§ WHAT YOU SHOULD DO: Print the full listing once more, exactly as given.

§ TASK MATERIAL:
===
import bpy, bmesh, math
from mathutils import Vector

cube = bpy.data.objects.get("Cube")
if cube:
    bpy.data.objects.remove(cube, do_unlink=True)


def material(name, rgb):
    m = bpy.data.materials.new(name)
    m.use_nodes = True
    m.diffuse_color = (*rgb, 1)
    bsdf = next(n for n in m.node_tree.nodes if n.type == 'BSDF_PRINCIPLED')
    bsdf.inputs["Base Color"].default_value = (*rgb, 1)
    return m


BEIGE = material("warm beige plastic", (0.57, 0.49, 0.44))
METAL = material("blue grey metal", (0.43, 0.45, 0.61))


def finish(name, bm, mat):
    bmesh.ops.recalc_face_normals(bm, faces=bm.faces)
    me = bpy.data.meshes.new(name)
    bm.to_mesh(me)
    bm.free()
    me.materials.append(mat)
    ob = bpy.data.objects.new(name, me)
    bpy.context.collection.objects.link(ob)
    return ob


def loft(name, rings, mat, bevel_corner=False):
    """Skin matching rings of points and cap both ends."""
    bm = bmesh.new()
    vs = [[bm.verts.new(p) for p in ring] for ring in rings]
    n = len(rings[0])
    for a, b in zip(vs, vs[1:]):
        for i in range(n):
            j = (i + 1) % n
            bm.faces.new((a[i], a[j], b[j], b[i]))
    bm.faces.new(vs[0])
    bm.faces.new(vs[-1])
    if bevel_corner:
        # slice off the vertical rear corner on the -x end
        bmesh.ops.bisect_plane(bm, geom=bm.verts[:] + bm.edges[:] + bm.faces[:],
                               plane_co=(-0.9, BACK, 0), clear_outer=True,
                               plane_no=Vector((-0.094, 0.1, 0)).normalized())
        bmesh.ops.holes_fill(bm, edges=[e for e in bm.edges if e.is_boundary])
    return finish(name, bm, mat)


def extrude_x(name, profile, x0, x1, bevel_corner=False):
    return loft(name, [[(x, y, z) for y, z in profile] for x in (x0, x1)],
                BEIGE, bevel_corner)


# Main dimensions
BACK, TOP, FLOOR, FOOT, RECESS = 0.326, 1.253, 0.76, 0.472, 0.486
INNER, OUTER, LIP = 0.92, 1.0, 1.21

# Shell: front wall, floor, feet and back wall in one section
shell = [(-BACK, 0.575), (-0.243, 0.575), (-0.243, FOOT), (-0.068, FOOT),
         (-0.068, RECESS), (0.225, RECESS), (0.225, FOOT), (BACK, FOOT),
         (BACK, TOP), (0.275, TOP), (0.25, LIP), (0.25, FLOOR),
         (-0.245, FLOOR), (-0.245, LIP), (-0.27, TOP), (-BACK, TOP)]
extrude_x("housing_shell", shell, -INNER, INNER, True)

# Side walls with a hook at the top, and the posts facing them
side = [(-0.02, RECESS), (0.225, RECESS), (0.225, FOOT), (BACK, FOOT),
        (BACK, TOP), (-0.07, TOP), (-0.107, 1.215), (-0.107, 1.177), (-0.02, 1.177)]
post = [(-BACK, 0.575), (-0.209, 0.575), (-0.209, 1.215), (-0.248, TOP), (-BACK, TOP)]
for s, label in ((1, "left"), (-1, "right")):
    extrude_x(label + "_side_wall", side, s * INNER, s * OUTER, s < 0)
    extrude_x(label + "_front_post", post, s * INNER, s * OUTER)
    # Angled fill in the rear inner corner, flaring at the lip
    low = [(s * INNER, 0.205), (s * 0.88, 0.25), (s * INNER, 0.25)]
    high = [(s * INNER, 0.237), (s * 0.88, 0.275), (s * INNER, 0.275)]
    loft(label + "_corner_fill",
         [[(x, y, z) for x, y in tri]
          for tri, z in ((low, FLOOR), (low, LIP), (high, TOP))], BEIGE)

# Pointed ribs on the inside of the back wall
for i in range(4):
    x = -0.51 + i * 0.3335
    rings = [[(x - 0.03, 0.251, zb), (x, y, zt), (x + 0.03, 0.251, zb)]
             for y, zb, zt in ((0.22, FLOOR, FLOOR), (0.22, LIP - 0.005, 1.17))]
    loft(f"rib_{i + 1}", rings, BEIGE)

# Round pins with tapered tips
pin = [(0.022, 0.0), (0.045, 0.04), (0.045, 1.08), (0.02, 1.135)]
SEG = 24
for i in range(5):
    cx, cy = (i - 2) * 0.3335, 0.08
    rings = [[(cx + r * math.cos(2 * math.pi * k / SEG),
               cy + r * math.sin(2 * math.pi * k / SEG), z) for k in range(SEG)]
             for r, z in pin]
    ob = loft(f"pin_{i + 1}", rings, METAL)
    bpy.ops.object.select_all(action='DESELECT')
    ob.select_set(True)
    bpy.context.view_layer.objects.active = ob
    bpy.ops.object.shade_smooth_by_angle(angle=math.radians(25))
===
§ OUTPUT FOR THIS TASK:
import bpy, bmesh, math
from mathutils import Vector

cube = bpy.data.objects.get("Cube")
if cube:
    bpy.data.objects.remove(cube, do_unlink=True)


def material(name, rgb):
    m = bpy.data.materials.new(name)
    m.use_nodes = True
    m.diffuse_color = (*rgb, 1)
    bsdf = next(n for n in m.node_tree.nodes if n.type == 'BSDF_PRINCIPLED')
    bsdf.inputs["Base Color"].default_value = (*rgb, 1)
    return m


BEIGE = material("warm beige plastic", (0.57, 0.49, 0.44))
METAL = material("blue grey metal", (0.43, 0.45, 0.61))


def finish(name, bm, mat):
    bmesh.ops.recalc_face_normals(bm, faces=bm.faces)
    me = bpy.data.meshes.new(name)
    bm.to_mesh(me)
    bm.free()
    me.materials.append(mat)
    ob = bpy.data.objects.new(name, me)
    bpy.context.collection.objects.link(ob)
    return ob


def loft(name, rings, mat, bevel_corner=False):
    """Skin matching rings of points and cap both ends."""
    bm = bmesh.new()
    vs = [[bm.verts.new(p) for p in ring] for ring in rings]
    n = len(rings[0])
    for a, b in zip(vs, vs[1:]):
        for i in range(n):
            j = (i + 1) % n
            bm.faces.new((a[i], a[j], b[j], b[i]))
    bm.faces.new(vs[0])
    bm.faces.new(vs[-1])
    if bevel_corner:
        # slice off the vertical rear corner on the -x end
        bmesh.ops.bisect_plane(bm, geom=bm.verts[:] + bm.edges[:] + bm.faces[:],
                               plane_co=(-0.9, BACK, 0), clear_outer=True,
                               plane_no=Vector((-0.094, 0.1, 0)).normalized())
        bmesh.ops.holes_fill(bm, edges=[e for e in bm.edges if e.is_boundary])
    return finish(name, bm, mat)


def extrude_x(name, profile, x0, x1, bevel_corner=False):
    return loft(name, [[(x, y, z) for y, z in profile] for x in (x0, x1)],
                BEIGE, bevel_corner)


# Main dimensions
BACK, TOP, FLOOR, FOOT, RECESS = 0.326, 1.253, 0.76, 0.472, 0.486
INNER, OUTER, LIP = 0.92, 1.0, 1.21

# Shell: front wall, floor, feet and back wall in one section
shell = [(-BACK, 0.575), (-0.243, 0.575), (-0.243, FOOT), (-0.068, FOOT),
         (-0.068, RECESS), (0.225, RECESS), (0.225, FOOT), (BACK, FOOT),
         (BACK, TOP), (0.275, TOP), (0.25, LIP), (0.25, FLOOR),
         (-0.245, FLOOR), (-0.245, LIP), (-0.27, TOP), (-BACK, TOP)]
extrude_x("housing_shell", shell, -INNER, INNER, True)

# Side walls with a hook at the top, and the posts facing them
side = [(-0.02, RECESS), (0.225, RECESS), (0.225, FOOT), (BACK, FOOT),
        (BACK, TOP), (-0.07, TOP), (-0.107, 1.215), (-0.107, 1.177), (-0.02, 1.177)]
post = [(-BACK, 0.575), (-0.209, 0.575), (-0.209, 1.215), (-0.248, TOP), (-BACK, TOP)]
for s, label in ((1, "left"), (-1, "right")):
    extrude_x(label + "_side_wall", side, s * INNER, s * OUTER, s < 0)
    extrude_x(label + "_front_post", post, s * INNER, s * OUTER)
    # Angled fill in the rear inner corner, flaring at the lip
    low = [(s * INNER, 0.205), (s * 0.88, 0.25), (s * INNER, 0.25)]
    high = [(s * INNER, 0.237), (s * 0.88, 0.275), (s * INNER, 0.275)]
    loft(label + "_corner_fill",
         [[(x, y, z) for x, y in tri]
          for tri, z in ((low, FLOOR), (low, LIP), (high, TOP))], BEIGE)

# Pointed ribs on the inside of the back wall
for i in range(4):
    x = -0.51 + i * 0.3335
    rings = [[(x - 0.03, 0.251, zb), (x, y, zt), (x + 0.03, 0.251, zb)]
             for y, zb, zt in ((0.22, FLOOR, FLOOR), (0.22, LIP - 0.005, 1.17))]
    loft(f"rib_{i + 1}", rings, BEIGE)

# Round pins with tapered tips
pin = [(0.022, 0.0), (0.045, 0.04), (0.045, 1.08), (0.02, 1.135)]
SEG = 24
for i in range(5):
    cx, cy = (i - 2) * 0.3335, 0.08
    rings = [[(cx + r * math.cos(2 * math.pi * k / SEG),
               cy + r * math.sin(2 * math.pi * k / SEG), z) for k in range(SEG)]
             for r, z in pin]
    ob = loft(f"pin_{i + 1}", rings, METAL)
    bpy.ops.object.select_all(action='DESELECT')
    ob.select_set(True)
    bpy.context.view_layer.objects.active = ob
    bpy.ops.object.shade_smooth_by_angle(angle=math.radians(25))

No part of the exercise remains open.